TO DO: Scan the entries below for "objects" and copy each line that holds it.

(Beginning of EXTRACTED INFORMATION)

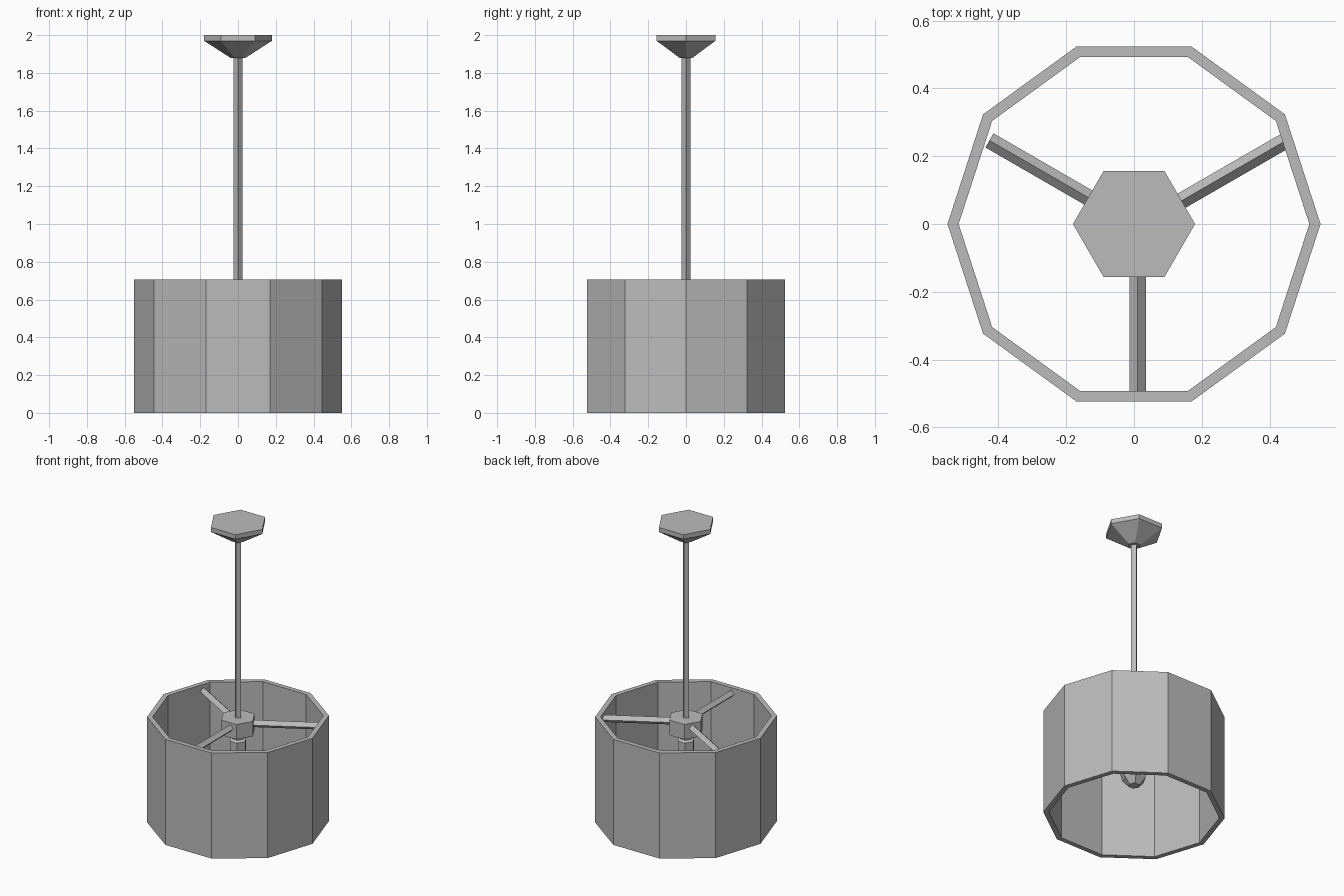
import bpy, bmesh
from math import pi, cos, sin, radians
from mathutils import Matrix, Vector

cube = bpy.data.objects.get("Cube")
if cube:
    bpy.data.objects.remove(cube, do_unlink=True)

grey = bpy.data.materials.new("light_grey")
grey.use_nodes = True
COLOUR = (0.5, 0.5, 0.5, 1)
grey.diffuse_color = COLOUR
grey.node_tree.nodes["Principled BSDF"].inputs["Base Color"].default_value = COLOUR


def lathe(name, profile, sides, closed=False, matrix=Matrix()):
    """Sweep (radius, height) points around z; capped unless the profile is a loop."""
    bm = bmesh.new()
    rings = [[bm.verts.new((r * cos(2 * pi * i / sides), r * sin(2 * pi * i / sides), z))
              for i in range(sides)] for r, z in profile]
    pairs = list(zip(rings, rings[1:]))
    if closed:
        pairs.append((rings[-1], rings[0]))
    else:
        bm.faces.new(rings[0])
        bm.faces.new(rings[-1])
    for a, b in pairs:
        for i in range(sides):
            j = (i + 1) % sides
            bm.faces.new((a[i], a[j], b[j], b[i]))
    bm.transform(matrix)
    bmesh.ops.recalc_face_normals(bm, faces=bm.faces)
    mesh = bpy.data.meshes.new(name)
    bm.to_mesh(mesh)
    bm.free()
    mesh.materials.append(grey)
    obj = bpy.data.objects.new(name, mesh)
    bpy.context.collection.objects.link(obj)
    return obj


# Ten-sided open drum shade with a thin wall
lathe("shade", [(0.55, 0), (0.55, 0.705), (0.517, 0.705), (0.517, 0)], 10, closed=True)

# Ceiling canopy and hanging rod
lathe("canopy", [(0.04, 1.88), (0.18, 1.97), (0.18, 2.0)], 6)
lathe("rod", [(0.023, 0.68), (0.023, 1.89)], 4)

# Hub, lamp socket and bulb
lathe("hub", [(0.11, 0.60), (0.11, 0.70)], 6)
lathe("socket", [(0.055, 0.44), (0.055, 0.55), (0.036, 0.56), (0.036, 0.61)], 6)
lathe("bulb", [(0.035, 0.205), (0.075, 0.25), (0.09, 0.31), (0.075, 0.38), (0.045, 0.45)], 6)

# Three diamond-section spokes from the hub to the shade
for name, angle, reach in (("left", 30, 0.5), ("right", 150, 0.505), ("front", 270, 0.497)):
    turn = Matrix.Rotation(radians(angle), 4, "Z") @ Matrix.Rotation(pi / 2, 4, "Y")
    place = Matrix.Translation(Vector((0.011, -0.006, 0.665)))
    lathe(name + "_spoke", [(0.024, 0.05), (0.024, reach)], 4, matrix=place @ turn)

(End of EXTRACTED INFORMATION)

EXERCISE RESULT:
cube = bpy.data.objects.get("Cube")
    bpy.data.objects.remove(cube, do_unlink=True)
    obj = bpy.data.objects.new(name, mesh)
    bpy.context.collection.objects.link(obj)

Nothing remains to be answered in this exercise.